This just came out in PNAS and discusses recent calibrations of the molecular clock that tentatively suggest a Late Triassic origin for angiosperm plants.
Smith, S. A., Beaulieub, J. M., and M. J. Donoghue. 2010. An uncorrelated relaxed-clock analysis suggests an earlier origin for flowering plants. PNAS 107:5897-5902. www.pnas.org/cgi/doi/10.1073/pnas.1001225107
Abstract - We present molecular dating analyses for land plants that incorporate 33 fossil calibrations, permit rates of molecular evolution to be uncorrelated across the tree, and take into account uncertainties in phylogenetic relationships and the fossil record.We attached a prior probability to each fossil-based minimum age, and explored the effects of relying on the first appearance of tricolpate pollen grains as a lower bound for the age of eudicots. Many of our divergence-time estimates for major clades coincide well with both the known fossil record and with previous estimates. However, our estimates for the origin of crown-clade angiosperms,which center on the Late Triassic, are considerably older than the unequivocal fossil record of flowering plants or than the molecular dates presented in recent studies. Nevertheless,we argue that our older estimates should be taken into account in studying the causes and consequences of the angiosperm radiation in relation to other major events, including the diversification of holometabolous insects. Although the methods used here do help to correct for lineage-specific heterogeneity in rates of molecular evolution (associated, for example, with evolutionary shifts in life history), we remain concerned that some such effects (e.g., the early radiation of herbaceous clades within angiosperms) may still be biasing our inferences.
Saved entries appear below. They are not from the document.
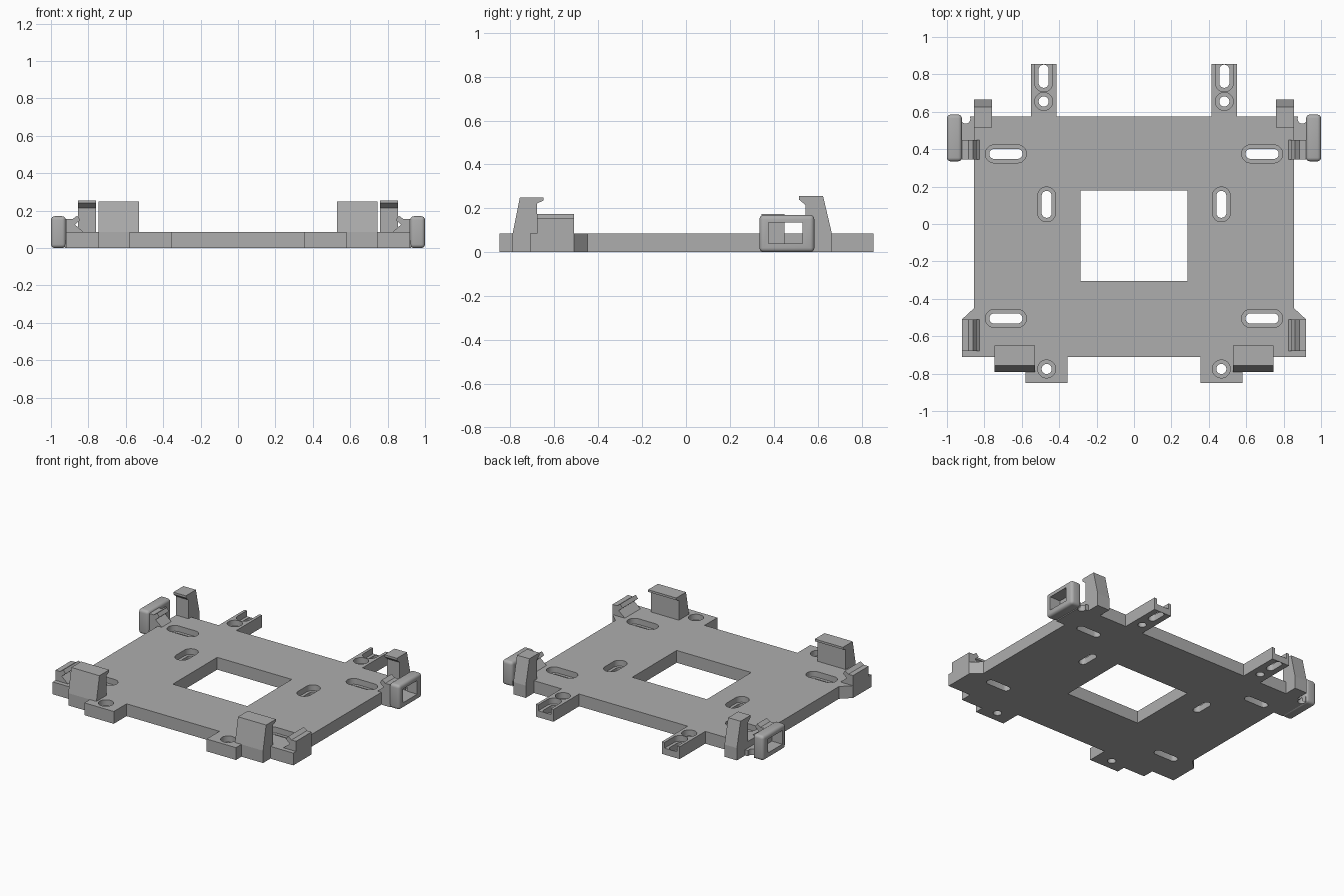
import bpy, bmesh
from math import pi, cos, sin

if "Cube" in bpy.data.objects:
    bpy.data.objects.remove(bpy.data.objects["Cube"], do_unlink=True)

T = 0.085  # plate thickness

grey = bpy.data.materials.new("plain grey")
grey.use_nodes = True
grey.diffuse_color = (0.42, 0.42, 0.42, 1)
grey.node_tree.nodes["Principled BSDF"].inputs["Base Color"].default_value = grey.diffuse_color


def prism(name, pts, axis, lo, hi, mirror=True):
    """Extrude a 2D profile along an axis, optionally mirrored across x."""
    place = {"x": lambda p, h: (h, p[0], p[1]),
             "y": lambda p, h: (p[0], h, p[1]),
             "z": lambda p, h: (p[0], p[1], h)}[axis]
    bm = bmesh.new()
    a = [bm.verts.new(place(p, lo)) for p in pts]
    b = [bm.verts.new(place(p, hi)) for p in pts]
    bm.faces.new(a)
    bm.faces.new(b[::-1])
    n = len(pts)
    for i in range(n):
        j = (i + 1) % n
        bm.faces.new((a[i], b[i], b[j], a[j]))
    bmesh.ops.recalc_face_normals(bm, faces=bm.faces)
    mesh = bpy.data.meshes.new(name)
    bm.to_mesh(mesh)
    bm.free()
    mesh.materials.append(grey)
    ob = bpy.data.objects.new(name, mesh)
    bpy.context.collection.objects.link(ob)
    if mirror:
        mod = ob.modifiers.new("mirror", "MIRROR")
        mod.use_mirror_merge = False
    return ob


def rect(x0, x1, y0, y1):
    return [(x0, y0), (x1, y0), (x1, y1), (x0, y1)]


def stadium(cx, cy, half, r, along="x"):
    """Rounded slot outline; half = 0 gives a circle."""
    pts = []
    for i in range(32):
        t = 2 * pi * (i + 0.5) / 32
        u, v = r * cos(t), r * sin(t)
        u += half if u > 0 else -half
        pts.append((cx + u, cy + v) if along == "x" else (cx - v, cy + u))
    return pts


def cut(target, cutter):
    cutter.hide_render = True
    mod = target.modifiers.new("cut", "BOOLEAN")
    mod.operation = "DIFFERENCE"
    mod.solver = "EXACT"
    mod.object = cutter


def finish(target):
    """Apply all modifiers and delete the cutters used."""
    cutters = [m.object for m in target.modifiers if m.type == "BOOLEAN"]
    bpy.context.view_layer.update()
    dg = bpy.context.evaluated_depsgraph_get()
    mesh = bpy.data.meshes.new_from_object(target.evaluated_get(dg))
    target.modifiers.clear()
    target.data = mesh
    for c in cutters:
        bpy.data.objects.remove(c, do_unlink=True)


# Base plate with front tabs, corner ears and rear arms
half = [(0.355, -0.71), (0.355, -0.85), (0.58, -0.85), (0.58, -0.79),
        (0.745, -0.79), (0.745, -0.71), (0.92, -0.71), (0.92, -0.51),
        (0.855, -0.45), (0.855, 0.665), (0.76, 0.665), (0.76, 0.575),
        (0.55, 0.575), (0.55, 0.855), (0.415, 0.855), (0.415, 0.575)]
plate = prism("base_plate", half + [(-x, y) for x, y in reversed(half)], "z", 0, T, False)
cut(plate, prism("window_cutter", rect(-0.285, 0.285, -0.305, 0.18), "z", -0.1, 0.2, False))

# Recessed screw holes and slots: centre, half length, direction
for cx, cy, length, along in [(0.685, 0.375, 0.062, "x"), (0.685, -0.505, 0.062, "x"),
                              (0.467, 0.105, 0.045, "y"), (0.467, -0.775, 0, "x"),
                              (0.483, 0.655, 0, "x"), (0.483, 0.79, 0.035, "y")]:
    cut(plate, prism("hole_cutter", stadium(cx, cy, length, 0.027, along), "z", -0.1, 0.2))
    cut(plate, prism("recess_cutter", stadium(cx, cy, length, 0.048, along), "z", 0.045, 0.2))
# Recess on the arms runs out through the rear end
cut(plate, prism("arm_end_cutter", rect(0.435, 0.531, 0.79, 0.9), "z", 0.045, 0.2))
finish(plate)

# Upright clips holding the front and rear edges
finish(prism("front_clips", [(-0.79, T), (-0.757, 0.25), (-0.65, 0.25), (-0.65, 0.235),
                             (-0.68, 0.222), (-0.68, T)], "x", 0.53, 0.745))
finish(prism("rear_clips", [(0.665, T), (0.625, 0.255), (0.515, 0.255), (0.515, 0.24),
                            (0.545, 0.215), (0.545, T)], "x", 0.76, 0.855))

# Low side hooks with a barbed inner lip
barb = [(0.885, 0.155), (0.86, 0.173), (0.843, 0.15), (0.872, 0.125)]
finish(prism("front_side_hooks", [(0.92, T), (0.92, 0.155)] + barb + [(0.825, T)],
             "y", -0.68, -0.51))
finish(prism("rear_side_hooks", [(0.92, 0.04), (0.92, 0.155)] + barb +
             [(0.825, T), (0.855, T), (0.855, 0.04)], "y", 0.345, 0.45))

# Floor joining the plate to the side housings, with a round hole
floor = prism("housing_floors", rect(0.855, 0.925, 0.345, 0.575), "z", 0, 0.04)
cut(floor, prism("floor_hole_cutter", stadium(0.9, 0.562, 0, 0.025), "z", -0.1, 0.1))
finish(floor)

# Rounded side housings with a rectangular window
housing = prism("side_housings", rect(0.92, 1.0, 0.335, 0.585), "z", 0, 0.17)
bevel = housing.modifiers.new("bevel", "BEVEL")
bevel.width = 0.02
bevel.segments = 4
cut(housing, prism("housing_window_cutter", rect(0.375, 0.53, 0.04, 0.135), "x", 0.8, 1.1))
finish(housing)

# Smooth the rounded parts, keep the edges sharp
bpy.ops.object.select_all(action="DESELECT")
for ob in (plate, floor, housing):
    ob.select_set(True)
bpy.context.view_layer.objects.active = plate
bpy.ops.object.shade_smooth_by_angle()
Supplimental data for this article can be found at: www.pnas.org/cgi/content/full/1001225107/DCSupplemental.
New discovery of something old in Costa Rica
2 hours ago in The Phytophactor